§ **Task to complete**
Search the records for "verts". Copy every line where it appears.

§ **Extracted data**
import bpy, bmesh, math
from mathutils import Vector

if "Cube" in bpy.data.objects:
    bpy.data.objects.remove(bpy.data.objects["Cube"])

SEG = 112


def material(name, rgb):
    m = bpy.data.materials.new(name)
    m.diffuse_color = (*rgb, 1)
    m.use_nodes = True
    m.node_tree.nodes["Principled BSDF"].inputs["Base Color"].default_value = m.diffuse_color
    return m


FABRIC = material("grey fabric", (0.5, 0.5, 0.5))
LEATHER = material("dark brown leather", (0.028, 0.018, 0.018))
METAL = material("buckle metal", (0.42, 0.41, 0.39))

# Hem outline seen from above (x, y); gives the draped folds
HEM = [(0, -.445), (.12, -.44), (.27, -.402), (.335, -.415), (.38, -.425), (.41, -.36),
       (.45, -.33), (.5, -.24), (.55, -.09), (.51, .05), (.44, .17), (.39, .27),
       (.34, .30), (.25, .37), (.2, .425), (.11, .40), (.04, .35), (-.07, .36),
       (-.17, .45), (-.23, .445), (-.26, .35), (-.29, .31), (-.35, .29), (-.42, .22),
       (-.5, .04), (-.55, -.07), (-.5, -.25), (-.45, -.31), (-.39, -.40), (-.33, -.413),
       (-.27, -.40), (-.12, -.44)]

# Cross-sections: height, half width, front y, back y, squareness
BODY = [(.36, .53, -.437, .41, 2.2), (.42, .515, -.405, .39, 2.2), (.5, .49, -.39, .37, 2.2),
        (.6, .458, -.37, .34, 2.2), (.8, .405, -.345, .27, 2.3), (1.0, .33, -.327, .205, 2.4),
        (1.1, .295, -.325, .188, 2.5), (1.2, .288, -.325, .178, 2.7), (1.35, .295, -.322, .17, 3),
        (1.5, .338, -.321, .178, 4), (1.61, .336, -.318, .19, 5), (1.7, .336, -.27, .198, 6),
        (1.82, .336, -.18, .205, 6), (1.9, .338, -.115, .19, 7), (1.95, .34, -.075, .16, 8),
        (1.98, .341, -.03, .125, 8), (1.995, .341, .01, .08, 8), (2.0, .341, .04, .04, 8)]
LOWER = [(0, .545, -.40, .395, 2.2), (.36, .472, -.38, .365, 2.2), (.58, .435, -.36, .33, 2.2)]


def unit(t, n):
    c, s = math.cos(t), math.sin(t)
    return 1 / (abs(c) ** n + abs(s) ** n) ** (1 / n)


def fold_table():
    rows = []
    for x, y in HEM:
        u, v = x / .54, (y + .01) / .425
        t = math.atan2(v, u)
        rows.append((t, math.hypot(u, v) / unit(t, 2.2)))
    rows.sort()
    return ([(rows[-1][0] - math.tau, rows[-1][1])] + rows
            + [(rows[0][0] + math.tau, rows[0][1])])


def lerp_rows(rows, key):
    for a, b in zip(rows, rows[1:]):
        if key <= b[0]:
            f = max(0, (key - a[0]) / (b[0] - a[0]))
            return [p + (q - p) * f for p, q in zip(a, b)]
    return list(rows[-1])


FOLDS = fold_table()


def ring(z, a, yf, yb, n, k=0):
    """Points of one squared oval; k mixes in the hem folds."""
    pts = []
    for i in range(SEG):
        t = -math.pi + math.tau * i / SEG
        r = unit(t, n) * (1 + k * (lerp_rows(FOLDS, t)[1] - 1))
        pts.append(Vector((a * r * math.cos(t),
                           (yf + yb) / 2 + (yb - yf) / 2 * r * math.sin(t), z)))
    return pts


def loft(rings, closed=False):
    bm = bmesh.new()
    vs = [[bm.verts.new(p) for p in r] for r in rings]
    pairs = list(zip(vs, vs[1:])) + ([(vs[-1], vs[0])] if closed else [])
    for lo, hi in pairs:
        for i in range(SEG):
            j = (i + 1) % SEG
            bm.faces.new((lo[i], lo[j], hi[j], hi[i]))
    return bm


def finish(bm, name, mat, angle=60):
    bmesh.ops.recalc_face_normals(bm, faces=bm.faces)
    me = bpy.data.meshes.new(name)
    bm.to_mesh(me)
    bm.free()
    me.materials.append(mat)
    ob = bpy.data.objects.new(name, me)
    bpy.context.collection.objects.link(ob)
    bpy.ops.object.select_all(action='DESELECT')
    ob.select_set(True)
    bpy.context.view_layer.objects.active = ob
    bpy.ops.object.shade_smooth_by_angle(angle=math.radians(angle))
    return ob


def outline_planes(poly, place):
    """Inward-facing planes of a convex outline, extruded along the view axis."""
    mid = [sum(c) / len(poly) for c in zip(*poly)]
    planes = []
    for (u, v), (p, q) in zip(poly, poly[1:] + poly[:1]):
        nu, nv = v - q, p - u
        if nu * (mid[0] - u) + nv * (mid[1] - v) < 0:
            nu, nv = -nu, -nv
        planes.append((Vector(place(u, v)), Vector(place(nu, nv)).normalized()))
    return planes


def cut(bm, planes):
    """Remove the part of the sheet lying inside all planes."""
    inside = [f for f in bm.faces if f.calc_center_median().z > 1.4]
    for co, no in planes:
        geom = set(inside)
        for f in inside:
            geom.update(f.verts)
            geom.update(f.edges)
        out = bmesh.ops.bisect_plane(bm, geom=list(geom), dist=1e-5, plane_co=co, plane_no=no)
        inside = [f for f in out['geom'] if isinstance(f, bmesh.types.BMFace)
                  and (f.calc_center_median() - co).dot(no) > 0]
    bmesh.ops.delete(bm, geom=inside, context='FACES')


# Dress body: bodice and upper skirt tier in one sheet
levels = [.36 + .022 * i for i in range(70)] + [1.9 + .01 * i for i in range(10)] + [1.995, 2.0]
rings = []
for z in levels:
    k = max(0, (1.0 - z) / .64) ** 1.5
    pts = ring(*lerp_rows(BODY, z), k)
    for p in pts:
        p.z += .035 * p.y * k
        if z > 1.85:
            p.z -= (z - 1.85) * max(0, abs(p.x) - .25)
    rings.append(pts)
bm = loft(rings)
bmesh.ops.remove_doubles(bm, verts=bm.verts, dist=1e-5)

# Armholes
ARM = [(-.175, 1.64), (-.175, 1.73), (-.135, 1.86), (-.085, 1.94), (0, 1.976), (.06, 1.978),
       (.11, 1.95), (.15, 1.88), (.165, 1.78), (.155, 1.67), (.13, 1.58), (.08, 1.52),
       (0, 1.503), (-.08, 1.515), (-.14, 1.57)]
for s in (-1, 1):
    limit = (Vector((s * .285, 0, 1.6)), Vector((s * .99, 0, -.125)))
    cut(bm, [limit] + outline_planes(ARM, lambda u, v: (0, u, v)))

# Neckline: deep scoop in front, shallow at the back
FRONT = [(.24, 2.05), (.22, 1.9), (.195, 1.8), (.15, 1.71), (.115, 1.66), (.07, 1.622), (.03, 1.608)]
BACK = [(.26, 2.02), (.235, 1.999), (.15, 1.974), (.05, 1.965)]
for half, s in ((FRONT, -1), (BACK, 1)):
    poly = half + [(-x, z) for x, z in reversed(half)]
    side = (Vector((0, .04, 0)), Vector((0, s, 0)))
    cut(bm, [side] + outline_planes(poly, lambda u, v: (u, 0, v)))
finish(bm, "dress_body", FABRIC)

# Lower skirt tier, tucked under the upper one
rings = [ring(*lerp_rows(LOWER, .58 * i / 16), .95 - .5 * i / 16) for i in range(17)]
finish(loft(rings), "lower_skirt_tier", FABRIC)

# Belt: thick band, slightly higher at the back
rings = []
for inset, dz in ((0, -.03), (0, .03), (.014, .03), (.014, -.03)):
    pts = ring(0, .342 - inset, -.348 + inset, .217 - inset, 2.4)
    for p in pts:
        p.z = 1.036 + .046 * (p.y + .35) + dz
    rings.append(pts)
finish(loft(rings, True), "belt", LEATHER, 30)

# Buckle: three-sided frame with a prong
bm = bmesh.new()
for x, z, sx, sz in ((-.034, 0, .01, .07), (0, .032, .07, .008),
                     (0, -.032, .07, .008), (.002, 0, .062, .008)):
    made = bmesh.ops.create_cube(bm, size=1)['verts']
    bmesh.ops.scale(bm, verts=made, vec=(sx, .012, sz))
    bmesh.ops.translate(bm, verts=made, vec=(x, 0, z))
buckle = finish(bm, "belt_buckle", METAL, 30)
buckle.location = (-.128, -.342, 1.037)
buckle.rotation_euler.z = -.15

§ **Exercise answer**
    vs = [[bm.verts.new(p) for p in r] for r in rings]
            geom.update(f.verts)
bmesh.ops.remove_doubles(bm, verts=bm.verts, dist=1e-5)
    made = bmesh.ops.create_cube(bm, size=1)['verts']
    bmesh.ops.scale(bm, verts=made, vec=(sx, .012, sz))
    bmesh.ops.translate(bm, verts=made, vec=(x, 0, z))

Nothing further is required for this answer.